Requirement - Report how many lines contain the word "wall" in the listing that follows. Give nothing besides the number.
* * * * *
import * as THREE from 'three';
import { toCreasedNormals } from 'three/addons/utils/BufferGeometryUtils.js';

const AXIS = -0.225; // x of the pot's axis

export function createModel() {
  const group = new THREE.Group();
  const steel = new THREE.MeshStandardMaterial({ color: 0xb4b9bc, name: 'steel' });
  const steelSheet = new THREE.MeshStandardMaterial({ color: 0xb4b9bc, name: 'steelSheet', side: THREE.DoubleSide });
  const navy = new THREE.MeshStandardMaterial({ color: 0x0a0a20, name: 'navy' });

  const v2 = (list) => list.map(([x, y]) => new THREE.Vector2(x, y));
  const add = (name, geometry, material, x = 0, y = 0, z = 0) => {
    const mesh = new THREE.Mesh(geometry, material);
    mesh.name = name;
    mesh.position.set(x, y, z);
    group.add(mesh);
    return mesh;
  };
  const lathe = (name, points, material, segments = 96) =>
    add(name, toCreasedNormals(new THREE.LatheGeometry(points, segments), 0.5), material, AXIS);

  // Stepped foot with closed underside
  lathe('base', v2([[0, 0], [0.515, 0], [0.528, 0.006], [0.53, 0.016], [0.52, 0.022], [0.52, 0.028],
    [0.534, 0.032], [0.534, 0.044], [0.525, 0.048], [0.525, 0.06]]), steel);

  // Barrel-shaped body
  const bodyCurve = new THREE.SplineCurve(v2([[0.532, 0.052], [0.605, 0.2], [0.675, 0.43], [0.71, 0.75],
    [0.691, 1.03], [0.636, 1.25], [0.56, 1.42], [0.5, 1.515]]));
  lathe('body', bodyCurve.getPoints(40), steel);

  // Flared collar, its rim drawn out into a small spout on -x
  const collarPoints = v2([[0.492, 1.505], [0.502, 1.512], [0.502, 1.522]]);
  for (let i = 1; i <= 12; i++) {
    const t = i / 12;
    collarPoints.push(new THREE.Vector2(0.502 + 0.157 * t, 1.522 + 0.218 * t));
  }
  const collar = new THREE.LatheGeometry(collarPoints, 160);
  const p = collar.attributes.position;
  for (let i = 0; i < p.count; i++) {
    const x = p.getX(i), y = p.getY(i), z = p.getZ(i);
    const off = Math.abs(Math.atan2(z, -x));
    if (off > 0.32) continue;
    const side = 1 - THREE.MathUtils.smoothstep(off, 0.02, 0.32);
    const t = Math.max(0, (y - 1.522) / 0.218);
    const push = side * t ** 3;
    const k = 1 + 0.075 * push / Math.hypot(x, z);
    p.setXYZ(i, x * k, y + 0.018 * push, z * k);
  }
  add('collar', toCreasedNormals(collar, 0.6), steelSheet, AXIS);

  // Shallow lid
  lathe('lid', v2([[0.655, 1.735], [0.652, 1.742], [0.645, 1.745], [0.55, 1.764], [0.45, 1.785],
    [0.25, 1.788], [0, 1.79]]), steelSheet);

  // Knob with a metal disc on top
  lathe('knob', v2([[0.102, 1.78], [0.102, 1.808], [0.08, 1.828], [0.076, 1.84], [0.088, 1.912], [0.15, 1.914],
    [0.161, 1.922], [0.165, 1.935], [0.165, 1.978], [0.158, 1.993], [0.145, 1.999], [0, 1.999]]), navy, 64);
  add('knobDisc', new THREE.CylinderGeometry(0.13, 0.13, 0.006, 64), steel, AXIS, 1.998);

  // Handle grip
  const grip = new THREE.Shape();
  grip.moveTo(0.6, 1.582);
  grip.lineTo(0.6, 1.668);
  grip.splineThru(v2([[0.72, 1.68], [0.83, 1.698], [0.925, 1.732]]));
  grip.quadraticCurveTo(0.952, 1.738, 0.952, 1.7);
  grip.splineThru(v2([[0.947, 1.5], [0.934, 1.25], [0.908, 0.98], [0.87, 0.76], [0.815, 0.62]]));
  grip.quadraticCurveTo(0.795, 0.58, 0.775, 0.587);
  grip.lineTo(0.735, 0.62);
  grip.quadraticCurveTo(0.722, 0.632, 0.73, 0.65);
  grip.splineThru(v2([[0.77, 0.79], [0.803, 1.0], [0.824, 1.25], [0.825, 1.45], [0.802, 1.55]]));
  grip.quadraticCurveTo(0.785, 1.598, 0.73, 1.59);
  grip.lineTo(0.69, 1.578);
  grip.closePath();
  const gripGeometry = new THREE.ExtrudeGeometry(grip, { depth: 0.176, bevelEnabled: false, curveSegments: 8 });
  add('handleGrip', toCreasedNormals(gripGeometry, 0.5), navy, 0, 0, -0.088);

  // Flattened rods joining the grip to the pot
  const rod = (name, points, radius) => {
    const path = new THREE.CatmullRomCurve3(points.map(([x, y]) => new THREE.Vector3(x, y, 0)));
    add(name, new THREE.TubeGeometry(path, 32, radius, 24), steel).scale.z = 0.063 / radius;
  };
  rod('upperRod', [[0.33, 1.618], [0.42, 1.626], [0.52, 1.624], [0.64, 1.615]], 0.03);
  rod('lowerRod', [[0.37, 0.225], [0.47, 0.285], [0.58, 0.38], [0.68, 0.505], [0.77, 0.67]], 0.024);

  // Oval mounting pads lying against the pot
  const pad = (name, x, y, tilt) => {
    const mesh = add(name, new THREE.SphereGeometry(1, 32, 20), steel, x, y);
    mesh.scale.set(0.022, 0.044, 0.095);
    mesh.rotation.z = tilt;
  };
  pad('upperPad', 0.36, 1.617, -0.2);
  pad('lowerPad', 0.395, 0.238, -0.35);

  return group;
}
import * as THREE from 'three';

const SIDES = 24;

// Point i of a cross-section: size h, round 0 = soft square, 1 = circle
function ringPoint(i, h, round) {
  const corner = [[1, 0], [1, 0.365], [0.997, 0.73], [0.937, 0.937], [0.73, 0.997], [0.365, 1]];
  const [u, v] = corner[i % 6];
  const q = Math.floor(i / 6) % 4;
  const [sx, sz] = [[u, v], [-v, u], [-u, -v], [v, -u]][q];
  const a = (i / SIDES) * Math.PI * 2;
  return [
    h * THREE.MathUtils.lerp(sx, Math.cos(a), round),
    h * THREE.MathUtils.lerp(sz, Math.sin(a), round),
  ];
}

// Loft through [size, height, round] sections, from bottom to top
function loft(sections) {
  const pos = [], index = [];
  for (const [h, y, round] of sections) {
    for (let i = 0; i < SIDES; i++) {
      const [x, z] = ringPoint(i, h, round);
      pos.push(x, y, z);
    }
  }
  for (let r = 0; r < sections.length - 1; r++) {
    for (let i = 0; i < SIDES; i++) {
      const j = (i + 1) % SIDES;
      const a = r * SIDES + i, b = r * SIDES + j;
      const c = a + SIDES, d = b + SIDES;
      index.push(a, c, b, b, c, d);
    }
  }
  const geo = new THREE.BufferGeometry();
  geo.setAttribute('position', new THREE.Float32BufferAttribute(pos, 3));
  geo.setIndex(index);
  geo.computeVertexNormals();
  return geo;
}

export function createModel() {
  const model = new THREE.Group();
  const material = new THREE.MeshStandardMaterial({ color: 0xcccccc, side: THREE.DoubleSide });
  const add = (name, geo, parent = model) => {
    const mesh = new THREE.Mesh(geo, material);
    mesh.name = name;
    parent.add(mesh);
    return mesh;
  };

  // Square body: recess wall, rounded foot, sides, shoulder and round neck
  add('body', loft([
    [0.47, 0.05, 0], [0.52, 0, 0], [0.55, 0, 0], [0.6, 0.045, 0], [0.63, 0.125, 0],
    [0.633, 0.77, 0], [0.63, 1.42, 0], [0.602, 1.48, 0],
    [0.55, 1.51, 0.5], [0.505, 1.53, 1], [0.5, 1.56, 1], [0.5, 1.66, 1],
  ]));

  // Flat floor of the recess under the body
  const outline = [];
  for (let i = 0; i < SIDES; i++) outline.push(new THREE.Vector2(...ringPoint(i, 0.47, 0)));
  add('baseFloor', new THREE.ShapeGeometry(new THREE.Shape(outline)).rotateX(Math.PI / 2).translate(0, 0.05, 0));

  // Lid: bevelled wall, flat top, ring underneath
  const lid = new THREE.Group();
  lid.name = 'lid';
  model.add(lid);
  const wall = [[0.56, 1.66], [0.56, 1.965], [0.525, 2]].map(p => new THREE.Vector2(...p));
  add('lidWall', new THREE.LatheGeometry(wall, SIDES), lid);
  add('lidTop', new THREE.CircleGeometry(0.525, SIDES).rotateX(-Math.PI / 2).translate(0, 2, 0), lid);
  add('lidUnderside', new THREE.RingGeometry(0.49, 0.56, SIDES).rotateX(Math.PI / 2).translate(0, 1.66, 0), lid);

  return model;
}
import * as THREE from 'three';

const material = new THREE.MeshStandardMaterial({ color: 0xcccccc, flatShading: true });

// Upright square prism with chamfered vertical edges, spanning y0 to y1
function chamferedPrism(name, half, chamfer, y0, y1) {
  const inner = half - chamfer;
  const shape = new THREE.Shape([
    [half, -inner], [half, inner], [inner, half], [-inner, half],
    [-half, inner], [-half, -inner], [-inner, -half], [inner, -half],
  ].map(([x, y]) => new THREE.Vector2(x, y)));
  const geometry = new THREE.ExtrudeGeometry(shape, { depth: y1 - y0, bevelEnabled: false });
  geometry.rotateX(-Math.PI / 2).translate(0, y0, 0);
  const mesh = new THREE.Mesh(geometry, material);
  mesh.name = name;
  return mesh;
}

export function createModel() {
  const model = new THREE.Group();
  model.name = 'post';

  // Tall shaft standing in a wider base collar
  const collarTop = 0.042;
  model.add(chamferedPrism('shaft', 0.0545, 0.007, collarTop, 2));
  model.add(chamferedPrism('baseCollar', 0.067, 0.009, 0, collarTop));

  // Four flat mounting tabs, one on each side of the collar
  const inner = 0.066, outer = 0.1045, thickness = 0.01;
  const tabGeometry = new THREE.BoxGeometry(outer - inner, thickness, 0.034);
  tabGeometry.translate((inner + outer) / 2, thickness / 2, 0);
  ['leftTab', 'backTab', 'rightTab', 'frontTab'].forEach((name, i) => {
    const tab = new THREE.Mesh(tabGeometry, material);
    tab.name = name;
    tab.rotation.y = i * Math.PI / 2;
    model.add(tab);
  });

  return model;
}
* * * * *
Solution to the exercise - 4